Each of the records below must be reproduced exactly.
+++
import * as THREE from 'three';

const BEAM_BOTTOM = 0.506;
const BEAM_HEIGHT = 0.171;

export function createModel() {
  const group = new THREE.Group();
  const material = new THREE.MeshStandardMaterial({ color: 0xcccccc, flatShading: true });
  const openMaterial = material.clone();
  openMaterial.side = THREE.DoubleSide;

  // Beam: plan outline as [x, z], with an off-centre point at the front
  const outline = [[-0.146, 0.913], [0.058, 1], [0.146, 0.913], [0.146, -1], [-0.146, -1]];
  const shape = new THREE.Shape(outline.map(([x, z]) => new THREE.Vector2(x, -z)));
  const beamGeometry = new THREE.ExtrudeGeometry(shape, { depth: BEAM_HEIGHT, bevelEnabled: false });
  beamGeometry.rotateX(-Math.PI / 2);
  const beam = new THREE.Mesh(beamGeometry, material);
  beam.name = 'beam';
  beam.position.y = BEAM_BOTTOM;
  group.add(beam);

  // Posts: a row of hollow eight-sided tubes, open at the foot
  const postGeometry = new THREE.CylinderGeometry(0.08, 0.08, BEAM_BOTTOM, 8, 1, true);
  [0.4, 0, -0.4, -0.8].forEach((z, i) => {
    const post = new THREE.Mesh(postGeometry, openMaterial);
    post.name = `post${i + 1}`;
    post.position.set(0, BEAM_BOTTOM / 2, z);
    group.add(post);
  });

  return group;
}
+++
→ **Exercise output**
import * as THREE from 'three';

const BEAM_BOTTOM = 0.506;
const BEAM_HEIGHT = 0.171;

export function createModel() {
  const group = new THREE.Group();
  const material = new THREE.MeshStandardMaterial({ color: 0xcccccc, flatShading: true });
  const openMaterial = material.clone();
  openMaterial.side = THREE.DoubleSide;

  // Beam: plan outline as [x, z], with an off-centre point at the front
  const outline = [[-0.146, 0.913], [0.058, 1], [0.146, 0.913], [0.146, -1], [-0.146, -1]];
  const shape = new THREE.Shape(outline.map(([x, z]) => new THREE.Vector2(x, -z)));
  const beamGeometry = new THREE.ExtrudeGeometry(shape, { depth: BEAM_HEIGHT, bevelEnabled: false });
  beamGeometry.rotateX(-Math.PI / 2);
  const beam = new THREE.Mesh(beamGeometry, material);
  beam.name = 'beam';
  beam.position.y = BEAM_BOTTOM;
  group.add(beam);

  // Posts: a row of hollow eight-sided tubes, open at the foot
  const postGeometry = new THREE.CylinderGeometry(0.08, 0.08, BEAM_BOTTOM, 8, 1, true);
  [0.4, 0, -0.4, -0.8].forEach((z, i) => {
    const post = new THREE.Mesh(postGeometry, openMaterial);
    post.name = `post${i + 1}`;
    post.position.set(0, BEAM_BOTTOM / 2, z);
    group.add(post);
  });

  return group;
}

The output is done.